If you’ve been following my geeky astronomical posts lately, you’ll see that my new telescope suffers from triangular stars, caused by pinched optics. I’ve also been posting about the problem on Astronomy Forum. Just to recap, the telescope currently produces pictures like this. The effect is subtle, but if you click on the picture to see the larger version, you can clearly see the triangular stars.
M45 Pleiades cluster
For those who are unfamiliar (although there’s no excuse not to be familiar with the inner workings of telescopes if you follow my blog! ), reflecting telescopes have a thick glass mirror. The mirror is held in a circular structure called a mirror cell, which is basically a disc of metal with three (or more) clips that hold the mirror in place. Here’s my mirror in its cell.
Mirror and cell
Now here’s the rub (literally). Although the mirror is thick glass (almost an inch) and very heavy, it is actually quite flexible. It doesn’t take much pressure on the mirror to warp it, which is what’s causing my triangular stars. The three clips on the front of the mirror were pressing down quite firmly, and warping it. The top part of the clips is rubber, but it was still enough pressure.

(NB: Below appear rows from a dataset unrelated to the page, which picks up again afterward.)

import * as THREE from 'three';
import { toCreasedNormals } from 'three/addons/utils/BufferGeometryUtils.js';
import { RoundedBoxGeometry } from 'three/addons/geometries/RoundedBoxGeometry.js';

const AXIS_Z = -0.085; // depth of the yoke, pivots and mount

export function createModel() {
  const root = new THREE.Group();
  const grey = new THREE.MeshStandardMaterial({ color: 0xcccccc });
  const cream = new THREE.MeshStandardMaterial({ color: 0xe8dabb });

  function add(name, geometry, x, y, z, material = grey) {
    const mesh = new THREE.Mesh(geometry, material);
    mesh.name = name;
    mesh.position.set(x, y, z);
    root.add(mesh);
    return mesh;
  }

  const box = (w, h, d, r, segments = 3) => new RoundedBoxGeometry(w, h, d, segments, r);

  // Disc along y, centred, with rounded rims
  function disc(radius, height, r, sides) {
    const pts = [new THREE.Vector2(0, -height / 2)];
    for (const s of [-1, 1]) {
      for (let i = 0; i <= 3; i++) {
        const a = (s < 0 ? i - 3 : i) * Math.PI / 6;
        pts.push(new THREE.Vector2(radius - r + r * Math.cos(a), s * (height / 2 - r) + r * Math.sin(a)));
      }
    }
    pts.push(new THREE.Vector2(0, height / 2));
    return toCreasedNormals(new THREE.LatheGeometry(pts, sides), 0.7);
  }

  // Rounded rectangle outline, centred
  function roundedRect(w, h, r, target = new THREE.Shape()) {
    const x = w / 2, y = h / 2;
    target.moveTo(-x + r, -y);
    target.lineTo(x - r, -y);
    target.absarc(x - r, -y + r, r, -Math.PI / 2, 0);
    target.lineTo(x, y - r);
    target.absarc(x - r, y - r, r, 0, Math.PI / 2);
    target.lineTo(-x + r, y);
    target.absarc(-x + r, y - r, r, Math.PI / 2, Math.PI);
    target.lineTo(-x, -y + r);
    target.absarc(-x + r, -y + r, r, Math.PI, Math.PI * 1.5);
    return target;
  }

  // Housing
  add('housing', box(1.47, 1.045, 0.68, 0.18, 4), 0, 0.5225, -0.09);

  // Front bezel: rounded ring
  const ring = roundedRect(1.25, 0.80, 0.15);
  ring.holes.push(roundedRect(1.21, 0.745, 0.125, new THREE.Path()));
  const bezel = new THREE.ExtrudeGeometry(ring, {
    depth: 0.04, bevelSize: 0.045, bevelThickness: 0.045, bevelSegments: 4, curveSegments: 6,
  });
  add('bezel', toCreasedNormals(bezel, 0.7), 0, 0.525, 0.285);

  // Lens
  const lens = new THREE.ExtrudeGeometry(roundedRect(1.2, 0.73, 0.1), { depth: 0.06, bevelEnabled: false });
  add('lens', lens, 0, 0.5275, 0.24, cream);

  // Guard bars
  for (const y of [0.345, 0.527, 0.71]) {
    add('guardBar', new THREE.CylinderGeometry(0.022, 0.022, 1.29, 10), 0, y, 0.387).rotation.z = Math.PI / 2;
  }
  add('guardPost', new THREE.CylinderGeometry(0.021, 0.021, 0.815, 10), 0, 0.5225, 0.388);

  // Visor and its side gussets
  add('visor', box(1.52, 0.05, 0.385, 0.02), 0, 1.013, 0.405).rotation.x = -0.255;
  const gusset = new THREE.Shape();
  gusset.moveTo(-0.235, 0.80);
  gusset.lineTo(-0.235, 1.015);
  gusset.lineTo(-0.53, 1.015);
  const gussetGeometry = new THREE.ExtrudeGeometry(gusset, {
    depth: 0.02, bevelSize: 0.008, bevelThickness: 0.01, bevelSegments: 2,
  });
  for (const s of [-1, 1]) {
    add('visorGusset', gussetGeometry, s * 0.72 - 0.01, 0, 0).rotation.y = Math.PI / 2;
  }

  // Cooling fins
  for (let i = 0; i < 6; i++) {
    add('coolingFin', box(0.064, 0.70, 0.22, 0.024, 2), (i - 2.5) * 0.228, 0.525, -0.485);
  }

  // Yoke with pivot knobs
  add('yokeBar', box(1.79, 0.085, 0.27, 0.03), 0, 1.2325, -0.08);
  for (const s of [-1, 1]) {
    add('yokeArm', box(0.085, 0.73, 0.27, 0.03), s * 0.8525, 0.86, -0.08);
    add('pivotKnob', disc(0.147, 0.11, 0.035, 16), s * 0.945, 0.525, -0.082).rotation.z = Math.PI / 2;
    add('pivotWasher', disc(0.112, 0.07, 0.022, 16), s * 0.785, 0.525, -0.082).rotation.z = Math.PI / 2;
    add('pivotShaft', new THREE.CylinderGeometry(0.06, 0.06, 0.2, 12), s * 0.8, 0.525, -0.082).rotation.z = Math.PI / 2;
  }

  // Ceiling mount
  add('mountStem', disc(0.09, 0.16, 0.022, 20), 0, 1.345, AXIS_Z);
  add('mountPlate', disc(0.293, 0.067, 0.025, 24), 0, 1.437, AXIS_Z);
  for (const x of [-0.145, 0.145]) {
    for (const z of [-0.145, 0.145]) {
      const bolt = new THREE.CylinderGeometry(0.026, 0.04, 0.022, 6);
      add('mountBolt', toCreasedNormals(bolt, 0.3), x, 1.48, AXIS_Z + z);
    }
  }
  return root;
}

However, that’s not all. After I loosened the three clips by undoing the screws a bit, I noticed that the mirror was actually wedged tightly in between the metal pegs at the base of each clip. It shouldn’t be touching those at all.
Primary mirror clip
Not only was my mirror touching the sides of the clips, it was wedged tightly down. It wouldn’t budge, and must have required significant effort to wedge it in there. I contacted the retailer, Teleskop Express, to ask what they recommended. This is their reply:
you are probably right – it is the sideways pressure of the mirror clips. This can be more pronounced if the temperatures get lower. The best way to deal with this problem is to take the mirror out of the cell and file/sand off a bit from the clips. You can even take off so much that you can fit a piece of felt or velours inbetween. (but this is an option not a must).
Reluctant to do irreversible modifications on a new an expensive telescope, I set about the task. I wore cotton gloves to avoid touching the surface of the mirror and tried to remove the mirror by hand. No luck – it was stuck too tight. Eventually I resorted to using a plastic ice-scraper. The scraper broke with the effort, but eventually I freed the mirror. It removed paint from the insides of the clips.
Freeing the mirror
Finally, I set to work filing back the metal extrusions. Unfortunately I only have a basic set of hand files which are not that accurate. A poor workman always blames his tools, but I’m a poor workman I scuffed the outer ring of the cell a few times, but it doesn’t matter. I was more upset about wearing a lot of the cork mat away. I tried to peel them off for safekeeping but unfortunately they started to break up.
Filed mirror clip
Now, the mirror fits in the cell between the metal pegs with about a millimetre to spare in each direction. Nothing presses, bends, squeezes or squashes it. Unfortunately it’s cloudy tonight so I can’t test it on a bright star, but I am optimistic that this will have cured the problem. Watch this space for results!